Presenting BP’s Statistical Review of 2016 today, chief executive Bob Dudley said: “The oil market returned broadly back into balance by mid-year, but prices continued to be depressed by the large overhang of built-up inventories.”
Dudley’s definition of balance here is a straightforward matching of production and demand. Opec and its partners in output cuts prefer to factor in the inventories that are weighing on prices. And weighing they are. Brent has failed to break above the mid-$50s/bl, despite a disciplined cuts programme that has been in place since the start of this year, and has found itself most comfortable at well below $50/bl — below year-earlier levels — since last month’s agreement to extend the cuts.
The crisis pitting Saudi Arabia and the UAE against Qatar is the most serious turbulence to afflict the Gulf Co-operation Council (GCC) bloc since what is now called ‘the First Gulf War’, when non-member Iraq briefly invaded and occupied member state Kuwait.

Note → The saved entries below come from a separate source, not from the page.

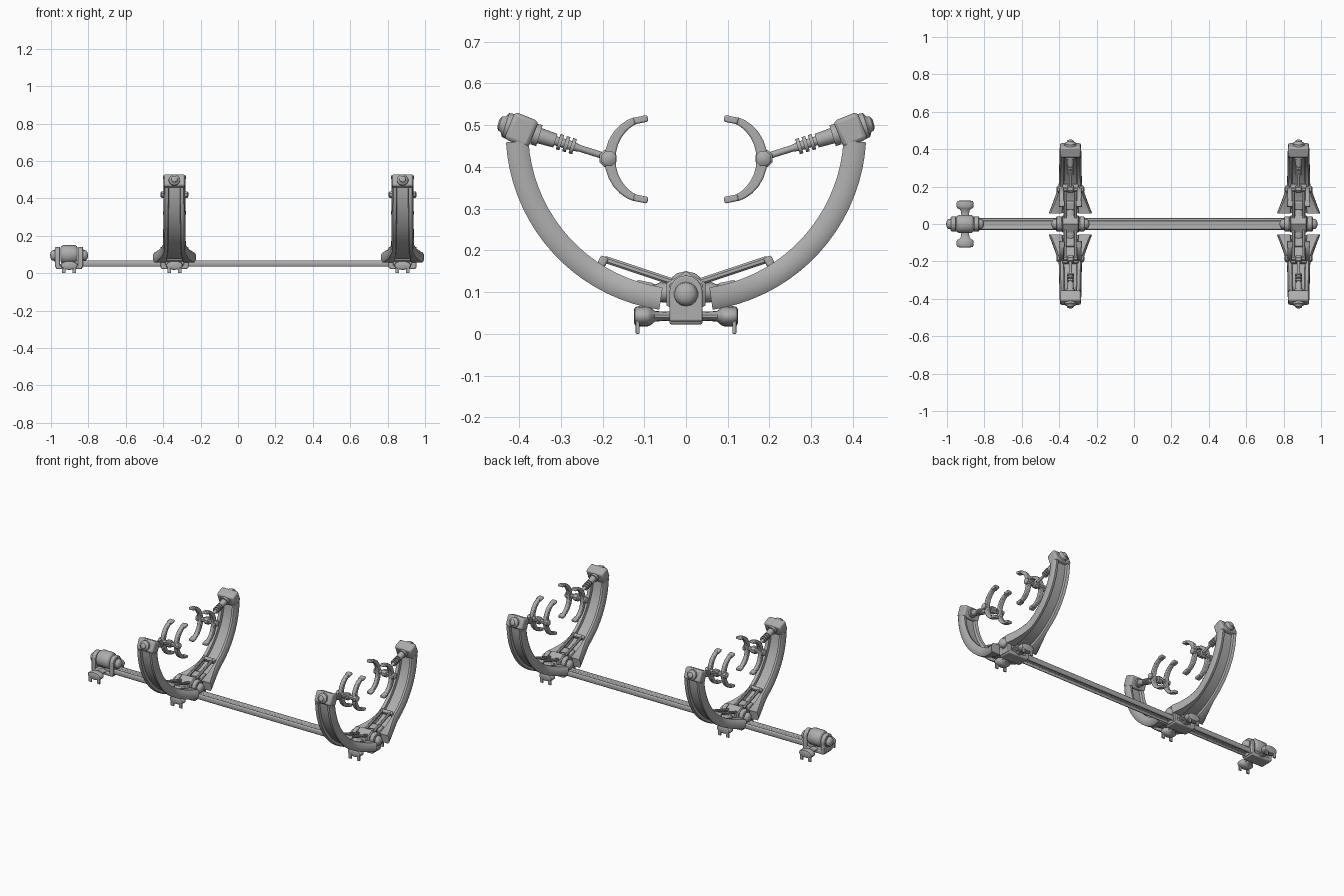
import bpy, bmesh, math
from mathutils import Vector, Matrix

if "Cube" in bpy.data.objects:
    bpy.data.objects.remove(bpy.data.objects["Cube"], do_unlink=True)

metal = bpy.data.materials.new("grey metal")
metal.use_nodes = True
metal.diffuse_color = (0.42, 0.42, 0.42, 1)
metal.node_tree.nodes["Principled BSDF"].inputs["Base Color"].default_value = metal.diffuse_color


def finish(name, bm, x, mirror="", bevel=0):
    """Turn a bmesh into a shaded object at x, mirrored over the named axes."""
    bmesh.ops.recalc_face_normals(bm, faces=bm.faces)
    mesh = bpy.data.meshes.new(name)
    bm.to_mesh(mesh)
    bm.free()
    mesh.materials.append(metal)
    ob = bpy.data.objects.new(name, mesh)
    ob.location.x = x
    bpy.context.collection.objects.link(ob)
    bpy.ops.object.select_all(action="DESELECT")
    bpy.context.view_layer.objects.active = ob
    ob.select_set(True)
    bpy.ops.object.shade_smooth_by_angle(angle=math.radians(40))
    if bevel:
        mod = ob.modifiers.new("soft edges", "BEVEL")
        mod.width, mod.segments = bevel, 2
    if mirror:
        mod = ob.modifiers.new("mirror", "MIRROR")
        mod.use_axis = ("x" in mirror, "y" in mirror, False)
        mod.use_mirror_merge = False
    return ob


def loft(bm, rings):
    """Skin closed rings of points and cap both ends."""
    rows = [[bm.verts.new(p) for p in ring] for ring in rings]
    n = len(rows[0])
    for a, b in zip(rows, rows[1:]):
        for i in range(n):
            bm.faces.new((a[i], a[(i + 1) % n], b[(i + 1) % n], b[i]))
    bm.faces.new(rows[0])
    bm.faces.new(rows[-1])


def turned(name, start, direction, profile, x, mirror="", sides=14, flat=1):
    """Lathe a (distance, radius) profile along a direction."""
    rot = Vector(direction).to_track_quat("Z", "Y").to_matrix()
    bm = bmesh.new()
    rings = []
    for d, r in profile:
        ring = []
        for i in range(sides):
            a = math.tau * (i + 0.5) / sides
            p = Vector(start) + rot @ Vector((r * math.cos(a), r * math.sin(a), d))
            p.z = start[2] + (p.z - start[2]) * flat
            ring.append(p)
        rings.append(ring)
    loft(bm, rings)
    return finish(name, bm, x, mirror)


def box(name, centre, size, x, mirror="", tilt=0, bevel=0.006):
    bm = bmesh.new()
    m = Matrix.Translation(centre) @ Matrix.Rotation(tilt, 4, "X") @ Matrix.Diagonal((*size, 1))
    bmesh.ops.create_cube(bm, size=1, matrix=m)
    return finish(name, bm, x, mirror, bevel)


def slab(name, outline, x0, x1, x, mirror=""):
    """Extrude a (y, z) outline from x0 to x1."""
    bm = bmesh.new()
    loft(bm, [[(px, y, z) for y, z in outline] for px in (x0, x1)])
    return finish(name, bm, x, mirror, 0.004)


def bracket(x):
    """Rail bracket: two arched ears, cross pin, underside block and wing screws."""
    arch = [(-0.04, 0.03), (0.04, 0.03)]
    arch += [(0.04 * math.cos(a), 0.1 + 0.04 * math.sin(a))
             for a in (math.pi * i / 8 for i in range(9))]
    slab("bracket_ear", arch, 0.048, 0.075, x, "x")
    turned("pin_head", (0.07, 0, 0.095), (1, 0, 0),
           [(0, 0.035), (0.008, 0.035), (0.008, 0.029), (0.02, 0.027), (0.028, 0.018), (0.031, 0.006)],
           x, "x")
    box("bracket_base", (0, 0, 0.034), (0.14, 0.08, 0.024), x)
    turned("wing_screw", (0, 0.03, 0.042), (0, 1, 0),
           [(0, 0.024), (0.022, 0.021), (0.045, 0.025), (0.055, 0.042),
            (0.062, 0.047), (0.084, 0.047), (0.092, 0.042), (0.095, 0.03)], x, "y", flat=0.52)
    box("screw_peg", (0.028, 0.116, 0.016), (0.02, 0.009, 0.032), x, "xy", bevel=0.002)


ARC_Z, ARC_R = 0.485, 0.405


def arm(x):
    """Curved channel arm: rounded side rails, recessed web, flared foot."""
    bm = bmesh.new()
    rings = []
    steps = 18
    for i in range(steps + 1):
        a = math.radians(8.5 + 78 * i / steps)
        flare = max(0, 1 - i / 5.5) ** 1.3
        w = 0.063 + 0.052 * flare - 0.006 * i / steps
        rail = 0.028 + 0.045 * flare
        h = 0.027
        half = [(w - rail, 0.008), (w - rail + 0.003, h * 0.85), (w - rail + 0.009, h), (w - 0.008, h),
                (w - 0.001, h * 0.6), (w, 0)]
        right = half + [(u, -n) for u, n in half[-2::-1]]
        section = right + [(-u, n) for u, n in reversed(right)]
        rings.append([(u, (ARC_R - n) * math.sin(a), ARC_Z - (ARC_R - n) * math.cos(a))
                      for u, n in section])
    loft(bm, rings)
    finish("cradle_arm", bm, x, "y")


def clamp(x):
    """Adjustable rod with its head, cross pivot and paired curved jaws."""
    inward = Vector((0, -0.21, -0.066)).normalized()
    tilt = math.atan2(0.066, 0.21)
    head = Vector((0, 0.394, 0.488))
    box("arm_head", head, (0.112, 0.062, 0.07), x, "y", tilt + 0.08, 0.01)
    turned("head_knob", head, -inward,
           [(0.025, 0.032), (0.04, 0.03), (0.046, 0.02), (0.054, 0.017), (0.058, 0.008)], x, "y")
    rod = [(0.03, 0.026), (0.045, 0.026), (0.045, 0.019), (0.085, 0.017), (0.085, 0.011)]
    for d in (0.092, 0.108, 0.124):
        rod += [(d, 0.011), (d, 0.019), (d + 0.009, 0.019), (d + 0.009, 0.011)]
    rod += [(0.145, 0.008), (0.205, 0.008), (0.215, 0.006)]
    turned("adjuster_rod", head, inward, rod, x, "y")
    turned("jaw_pivot", (-0.075, 0.185, 0.42), (1, 0, 0),
           [(0, 0.01), (0.006, 0.019), (0.024, 0.019), (0.026, 0.014), (0.124, 0.014),
            (0.126, 0.019), (0.144, 0.019), (0.15, 0.01)], x, "y", sides=8)
    turned("pivot_socket", (-0.018, 0.187, 0.42), (1, 0, 0),
           [(0, 0.016), (0.005, 0.022), (0.031, 0.022), (0.036, 0.016)], x, "y", sides=8)
    # Jaws taper from the pivot towards the tips
    outer, inner = [], []
    for i in range(13):
        a = math.radians(-72 + 12 * i)
        t = 0.006 + 0.007 * math.cos(a)
        for side, k in ((outer, 1), (inner, -1)):
            side.append((0.09 + (0.092 + k * t) * math.cos(a), 0.418 + (0.099 + k * t) * math.sin(a)))
    slab("curved_jaw", outer + inner[::-1], 0.034, 0.058, x, "xy")
    for z, s in ((0.513, -1), (0.323, 1)):
        box("jaw_pad", (0.046, 0.108, z), (0.032, 0.034, 0.016), x, "xy", s * 0.2, 0.004)


def cradle(x):
    bracket(x)
    arm(x)
    clamp(x)
    # Hub and links joining both arms
    turned("hub_barrel", (-0.046, 0, 0.095), (1, 0, 0),
           [(0, 0.046), (0.006, 0.054), (0.086, 0.054), (0.092, 0.046)], x, sides=6)
    turned("arm_link", (0, 0.03, 0.097), (0, 1, 0.12),
           [(0, 0.03), (0.035, 0.03), (0.045, 0.022), (0.075, 0.02)], x, "y", flat=0.8)
    box("link_collar", (0, 0.1, 0.108), (0.075, 0.045, 0.035), x, "y", 0.2)
    # Braces stiffening the foot of each arm
    turned("brace", (0.028, 0.035, 0.125), (0, 0.165, 0.055),
           [(0, 0.009), (0.165, 0.009), (0.175, 0.005)], x, "xy", sides=8)
    box("brace_bar", (0, 0.2, 0.172), (0.085, 0.02, 0.028), x, "y", 0.45, 0.005)


# Grooved rail
half = [(0.016, 0.058), (0.018, 0.068), (0.028, 0.068), (0.031, 0.062),
        (0.031, 0.042), (0.028, 0.036), (0.018, 0.036), (0.016, 0.046)]
slab("rail", half + [(-y, z) for y, z in reversed(half)], -0.9, 0.93, 0)

for unit_x in (-0.34, 0.88):
    cradle(unit_x)

# End clamp with a large roller
END = -0.903
bracket(END)
turned("end_roller", (-0.046, 0, 0.1), (1, 0, 0),
       [(0, 0.036), (0.005, 0.045), (0.014, 0.05), (0.078, 0.05), (0.087, 0.045), (0.092, 0.036)],
       END, sides=14)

The major difference between today’s crisis and those dramas, of course, is that there is no military dimension now, and no military escalation is to be expected. But the political fallout is massive.
This week’s deliberations in Vienna have not done a lot for the near-term oil price — front month Brent is well under $52/bl today, less than 5pc higher than it was one year ago when a production cut was just a twinkle in the eye of the harder-pressed Opec members. Continue reading
The temporary power outage at the start of a Mexican fuel marketers meeting outside Mexico City last week was an apt reminder of the challenges faced by the country’s nascent gasoline and diesel market. Continue reading
Three unpopular presidents from big oil-producing countries walk into a bar. The bartender starts fixing their regulars, a Caipirinha, a Mojito and a virgin White Russian. “I´ll take mine to go,” one of the beleaguered presidents says. Which president was it? Continue reading